EXERCISE DESCRIPTION ▸ In the records, each line holding "import" must be reported.
=== Begin Enclosure ===
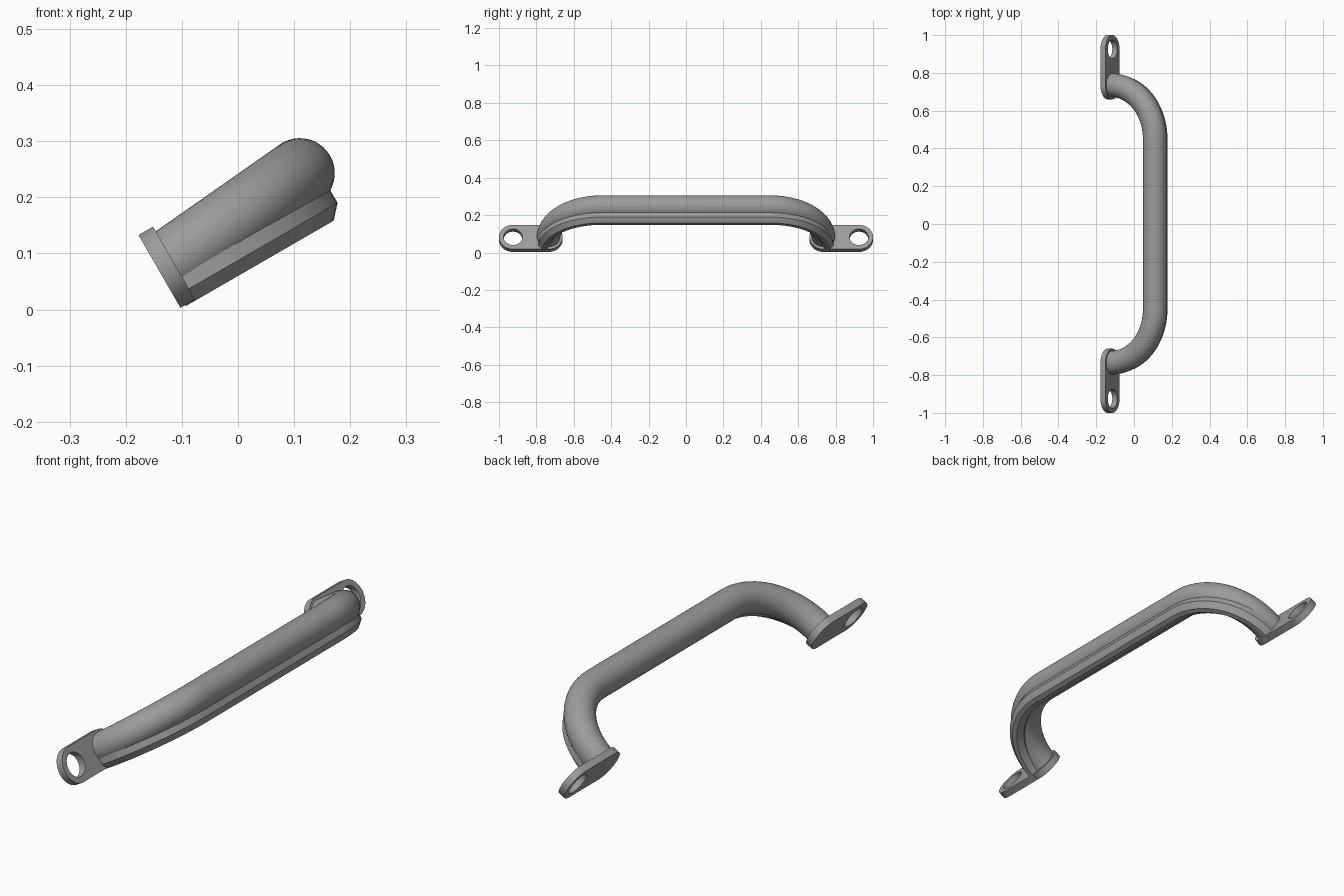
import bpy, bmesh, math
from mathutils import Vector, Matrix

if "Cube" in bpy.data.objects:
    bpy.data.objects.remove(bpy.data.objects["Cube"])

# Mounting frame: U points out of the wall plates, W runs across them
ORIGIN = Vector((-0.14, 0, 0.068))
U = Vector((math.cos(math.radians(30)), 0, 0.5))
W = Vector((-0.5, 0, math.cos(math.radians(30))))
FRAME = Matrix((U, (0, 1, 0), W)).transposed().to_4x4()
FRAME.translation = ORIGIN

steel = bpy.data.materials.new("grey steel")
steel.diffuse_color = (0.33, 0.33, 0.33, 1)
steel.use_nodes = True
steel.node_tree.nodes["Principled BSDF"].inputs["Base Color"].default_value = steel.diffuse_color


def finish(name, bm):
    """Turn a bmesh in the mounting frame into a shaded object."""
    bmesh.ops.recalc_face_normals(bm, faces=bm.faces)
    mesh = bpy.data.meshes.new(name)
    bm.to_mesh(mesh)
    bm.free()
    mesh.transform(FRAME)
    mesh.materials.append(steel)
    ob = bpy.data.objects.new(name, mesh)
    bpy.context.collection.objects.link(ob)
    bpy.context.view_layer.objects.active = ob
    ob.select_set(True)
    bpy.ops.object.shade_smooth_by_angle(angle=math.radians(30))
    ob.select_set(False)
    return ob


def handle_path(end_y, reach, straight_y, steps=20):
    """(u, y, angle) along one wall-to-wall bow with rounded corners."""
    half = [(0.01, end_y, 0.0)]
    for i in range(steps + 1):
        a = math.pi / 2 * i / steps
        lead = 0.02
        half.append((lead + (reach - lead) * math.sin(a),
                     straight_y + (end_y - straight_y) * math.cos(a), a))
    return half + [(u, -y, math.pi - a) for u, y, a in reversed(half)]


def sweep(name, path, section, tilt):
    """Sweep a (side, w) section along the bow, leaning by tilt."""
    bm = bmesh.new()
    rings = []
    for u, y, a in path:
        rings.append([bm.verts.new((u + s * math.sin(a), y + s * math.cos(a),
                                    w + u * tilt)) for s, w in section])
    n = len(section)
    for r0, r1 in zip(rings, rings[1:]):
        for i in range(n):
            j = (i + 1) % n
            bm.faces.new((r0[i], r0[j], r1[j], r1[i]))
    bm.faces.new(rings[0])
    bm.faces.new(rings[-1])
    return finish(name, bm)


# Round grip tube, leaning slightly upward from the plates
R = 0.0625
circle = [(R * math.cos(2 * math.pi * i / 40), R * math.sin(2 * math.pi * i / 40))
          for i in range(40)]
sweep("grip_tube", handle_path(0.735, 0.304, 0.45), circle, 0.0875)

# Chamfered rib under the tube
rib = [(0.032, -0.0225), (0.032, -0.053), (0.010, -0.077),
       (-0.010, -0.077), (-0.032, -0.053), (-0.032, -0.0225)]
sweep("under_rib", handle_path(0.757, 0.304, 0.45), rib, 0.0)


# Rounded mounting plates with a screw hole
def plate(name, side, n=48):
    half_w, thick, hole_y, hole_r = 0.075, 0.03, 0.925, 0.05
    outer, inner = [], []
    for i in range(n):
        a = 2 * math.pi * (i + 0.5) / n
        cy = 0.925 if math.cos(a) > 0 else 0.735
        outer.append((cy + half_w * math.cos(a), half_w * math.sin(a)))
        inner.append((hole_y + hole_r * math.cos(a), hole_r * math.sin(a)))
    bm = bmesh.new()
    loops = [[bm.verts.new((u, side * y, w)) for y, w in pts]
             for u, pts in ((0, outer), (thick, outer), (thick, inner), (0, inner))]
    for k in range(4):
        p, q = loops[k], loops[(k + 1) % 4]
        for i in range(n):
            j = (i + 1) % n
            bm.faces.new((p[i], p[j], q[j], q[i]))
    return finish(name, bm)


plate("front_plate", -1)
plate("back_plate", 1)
=== End Enclosure ===
SOLUTION TO THIS TASK ▸
import bpy, bmesh, math
from mathutils import Vector, Matrix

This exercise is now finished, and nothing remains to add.